# Directions
In the records that follow, the lines from the one containing "return loft(name, [[(p[0], p[1], z)" to the one containing "(.9, .42), (.7, .5), (.58, .4)], .64)", inclusive, are to be given again exactly.

= Beginning of Section =

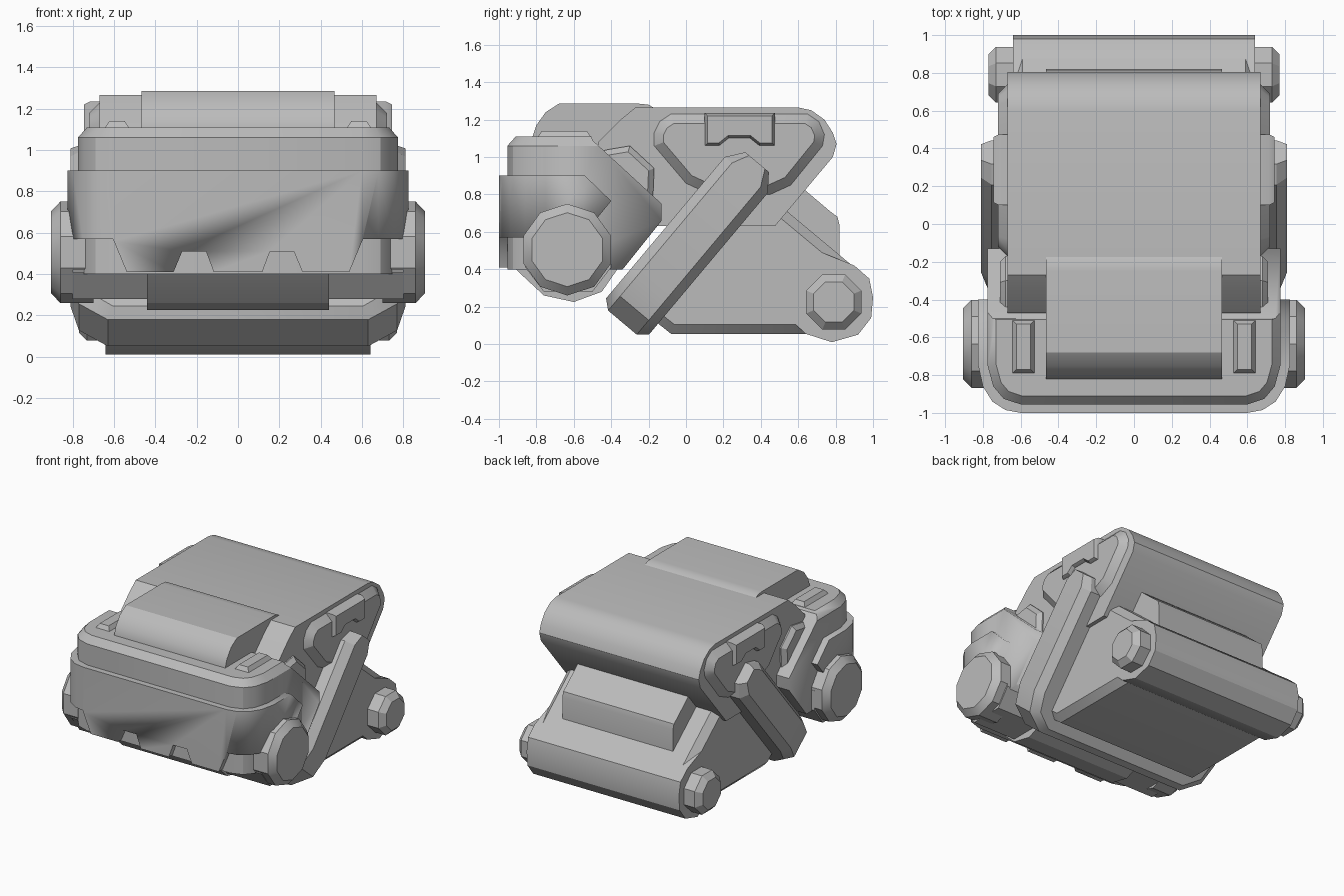
import bpy, bmesh, math
from mathutils import Vector

if "Cube" in bpy.data.objects:
    bpy.data.objects.remove(bpy.data.objects["Cube"])

grey = bpy.data.materials.new("grey")
grey.diffuse_color = (0.5, 0.5, 0.5, 1)
grey.use_nodes = True
grey.node_tree.nodes["Principled BSDF"].inputs["Base Color"].default_value = grey.diffuse_color


def inset(poly, d):
    """Move every side of a closed outline inward by d."""
    pts = [Vector(p) for p in poly]
    area = sum(a.x * b.y - b.x * a.y for a, b in zip(pts, pts[1:] + pts[:1]))
    sign = 1 if area > 0 else -1
    out = []
    for i, p in enumerate(pts):
        e1 = (p - pts[i - 1]).normalized()
        e2 = (pts[(i + 1) % len(pts)] - p).normalized()
        n1, n2 = Vector((-e1.y, e1.x)) * sign, Vector((-e2.y, e2.x)) * sign
        m = n1 + n2
        out.append(p + m * (d * 2 / max(m.length_squared, 0.5)))
    return out


def loft(name, rings, mirror=False):
    """Skin closed rings of points and cap both ends."""
    bm = bmesh.new()
    rows = [[bm.verts.new(p) for p in r] for r in rings]
    n = len(rows[0])
    for a, b in zip(rows, rows[1:]):
        for i in range(n):
            bm.faces.new((a[i], a[(i + 1) % n], b[(i + 1) % n], b[i]))
    bm.faces.new(rows[0])
    bm.faces.new(rows[-1])
    bmesh.ops.recalc_face_normals(bm, faces=bm.faces)
    me = bpy.data.meshes.new(name)
    bm.to_mesh(me)
    bm.free()
    ob = bpy.data.objects.new(name, me)
    bpy.context.collection.objects.link(ob)
    me.materials.append(grey)
    if mirror:
        ob.modifiers.new("mirror", 'MIRROR')
    bpy.context.view_layer.objects.active = ob
    for o in bpy.context.selected_objects:
        o.select_set(False)
    ob.select_set(True)
    bpy.ops.object.shade_smooth_by_angle(angle=math.radians(28))
    return ob


def slab(name, prof, x1, x0=None, c=0.0, rim=None):
    """Side outline (y, z) extruded along x; both sides when x0 is given."""
    rim = c if rim is None else rim
    levels = [(x0, 0)] if x0 is not None else [(-x1, rim), (-x1 + c, 0)] if c else [(-x1, 0)]
    levels += [(x1 - c, 0), (x1, rim)] if c else [(x1, 0)]
    rings = [[(x, p[0], p[1]) for p in inset(prof, d)] for x, d in levels]
    return loft(name, rings, x0 is not None)


def disc(cy, cz, r, n):
    return [(cy + r * math.cos((i + .5) * math.tau / n),
             cz + r * math.sin((i + .5) * math.tau / n)) for i in range(n)]


def plan(name, half, levels):
    """Plan outline (x, y), mirrored in x, stacked at (z, inset) levels."""
    poly = half + [(-x, y) for x, y in reversed(half)]
    return loft(name, [[(p[0], p[1], z) for p in inset(poly, d)] for z, d in levels])


def combine(ob, cutter, op):
    cutter.hide_render = True
    cutter.hide_set(True)
    m = ob.modifiers.new("cut", 'BOOLEAN')
    m.object, m.operation, m.solver = cutter, op, 'EXACT'


# Upper housing with rounded rear
slab("upper_housing", [(-.47, .7), (-.47, 1.08), (-.35, 1.2), (-.27, 1.265), (.6, 1.265), (.67, 1.25),
                       (.74, 1.2), (.785, 1.13), (.805, 1.07), (.785, 1.0), (.475, .63), (-.2, .63)], .67)
# Side pods with a raised rim and a clasp
pod = [(-.17, 1.06), (-.17, 1.13), (-.14, 1.19), (-.08, 1.23), (.65, 1.23), (.71, 1.19), (.74, 1.12),
       (.73, 1.06), (.56, .85), (.45, .8), (.13, .8), (0, .86)]
slab("side_pod", pod, .72, .6, .05)
slab("pod_clasp", [(.1, 1.235), (.1, 1.06), (.18, 1.06), (.23, 1.1), (.34, 1.1), (.39, 1.06),
                   (.475, 1.06), (.475, 1.235)], .745, .6, .03, .015)

# Lower heel body, its rear block, heel roller and caps
slab("heel_body", [(-.2, .15), (-.08, .055), (.64, .055), (.9, .1), (.96, .36), (.54, .71),
                   (.3, .9), (0, .9)], .64, c=.05)
slab("heel_block", [(.4, .7), (.6, .84), (.64, .82), (.77, .71), (.81, .68), (.82, .64), (.82, .42), (.6, .4)], .465)
slab("heel_roller", [(.58, .11), (.64, .055), (.78, .01), (.92, .05), (.99, .14), (1.0, .25), (.98, .35),
                     (.9, .42), (.7, .5), (.58, .4)], .64)
slab("heel_cap", disc(.79, .225, .16, 8), .77, .6, .04)

# U shaped strap running under the body
outer = [(.81, 1.12), (.81, 1.03), (.81, .25), (.77, .1), (.63, 0)]
inner = [(.64, 1.12), (.64, 1.03), (.64, .28), (.62, .19), (.55, .13)]
flip = lambda pts: [(-x, s) for x, s in reversed(pts)]
wide = [.55, 1, 1, 1, 1, 1, 1, 1, 1, .55]
section = [(0, .1), (.33, .15), (1, .15), (1, -.15), (.33, -.15), (0, -.1)]
rings = []
for (ox, os), (ix, iz), w in zip(outer + flip(outer), inner + flip(inner), wide):
    ring = []
    for t, n in section:
        x, s, n = ox + (ix - ox) * t, os + (iz - os) * t, n * w
        ring.append((x, -.34 + .643 * s + .766 * n, .115 + .766 * s - .643 * n))
    rings.append(ring)
loft("strap", rings)

# Toe body: rounded plan trimmed by its side outline
toe = plan("toe_body", [(.60, -.955), (.69, -.925), (.745, -.86), (.775, -.75), (.775, -.12)],
           [(.4, 0), (1.06, 0), (1.11, .045)])
trim = slab("toe_trim", [(-1.1, .38), (-1.1, 1.3), (-.55, 1.3), (-.5, 1.09), (-.13, .75), (-.13, .66),
                         (-.33, .41), (-.36, .38)], 1.0)
combine(toe, trim, 'INTERSECT')
slab("toe_shoulder", [(-.6, .7), (-.55, 1.0), (-.42, 1.04), (-.3, 1.06), (-.17, .94), (-.18, .7)], .71, c=.03)

# Toe bumper with side cutaways and notches in its lower edge
bumper = plan("toe_bumper", [(.60, -1), (.68, -.985), (.75, -.94), (.80, -.86), (.825, -.75), (.825, -.36)],
              [(.41, 0), (.9, 0)])
combine(bumper, slab("bumper_trim", [(-1.1, .3), (-1.1, 1.0), (-.62, 1.0), (-.54, .9), (-.4, .765),
                                     (-.56, .57), (-.56, .3)], 1.0), 'INTERSECT')


def front_cutter(name, outline, y1):
    return loft(name, [[(x, y, z) for x, z in outline] for y in (-1.2, y1)])


for s in (-1, 1):
    combine(bumper, front_cutter("corner_cutter", [(s * .53, .39), (s * .605, .57), (s * 1, .57),
                                                   (s * 1, .39)], -.3), 'DIFFERENCE')
    combine(bumper, front_cutter("notch_cutter", [(s * .11, .39), (s * .155, .51), (s * .27, .51),
                                                  (s * .32, .39)], -.94), 'DIFFERENCE')

# Toe axle, centre drum and hub discs
slab("toe_axle", [(-.86, .56), (-.86, .41), (-.76, .28), (-.5, .28), (-.4, .41), (-.4, .56)], .8)
slab("toe_drum", [(-.95, .45), (-.9, .39), (-.76, .26), (-.6, .225), (-.45, .28), (-.36, .41), (-.4, .5)], .44)
slab("toe_hub", disc(-.635, .505, .245, 10), .905, .7, .045)

# Hood on top of the toe, and two small ridges
slab("toe_hood", [(-.82, 1.05), (-.82, 1.11), (-.8, 1.17), (-.75, 1.24), (-.68, 1.285), (-.25, 1.285),
                  (-.2, 1.28), (-.17, 1.262), (-.17, 1.05)], .467)
for s in (-1, 1):
    rect = [(s * .585 + a * .057, -.65 + b * .14) for a, b in ((-1, -1), (1, -1), (1, 1), (-1, 1))]
    loft("toe_ridge", [[(p[0], p[1], z) for p in inset(rect, d)] for z, d in
                       ((1.09, 0), (1.11, 0), (1.14, .02))])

= End of Section =

# Response to the task
    return loft(name, [[(p[0], p[1], z) for p in inset(poly, d)] for z, d in levels])


def combine(ob, cutter, op):
    cutter.hide_render = True
    cutter.hide_set(True)
    m = ob.modifiers.new("cut", 'BOOLEAN')
    m.object, m.operation, m.solver = cutter, op, 'EXACT'


# Upper housing with rounded rear
slab("upper_housing", [(-.47, .7), (-.47, 1.08), (-.35, 1.2), (-.27, 1.265), (.6, 1.265), (.67, 1.25),
                       (.74, 1.2), (.785, 1.13), (.805, 1.07), (.785, 1.0), (.475, .63), (-.2, .63)], .67)
# Side pods with a raised rim and a clasp
pod = [(-.17, 1.06), (-.17, 1.13), (-.14, 1.19), (-.08, 1.23), (.65, 1.23), (.71, 1.19), (.74, 1.12),
       (.73, 1.06), (.56, .85), (.45, .8), (.13, .8), (0, .86)]
slab("side_pod", pod, .72, .6, .05)
slab("pod_clasp", [(.1, 1.235), (.1, 1.06), (.18, 1.06), (.23, 1.1), (.34, 1.1), (.39, 1.06),
                   (.475, 1.06), (.475, 1.235)], .745, .6, .03, .015)

# Lower heel body, its rear block, heel roller and caps
slab("heel_body", [(-.2, .15), (-.08, .055), (.64, .055), (.9, .1), (.96, .36), (.54, .71),
                   (.3, .9), (0, .9)], .64, c=.05)
slab("heel_block", [(.4, .7), (.6, .84), (.64, .82), (.77, .71), (.81, .68), (.82, .64), (.82, .42), (.6, .4)], .465)
slab("heel_roller", [(.58, .11), (.64, .055), (.78, .01), (.92, .05), (.99, .14), (1.0, .25), (.98, .35),
                     (.9, .42), (.7, .5), (.58, .4)], .64)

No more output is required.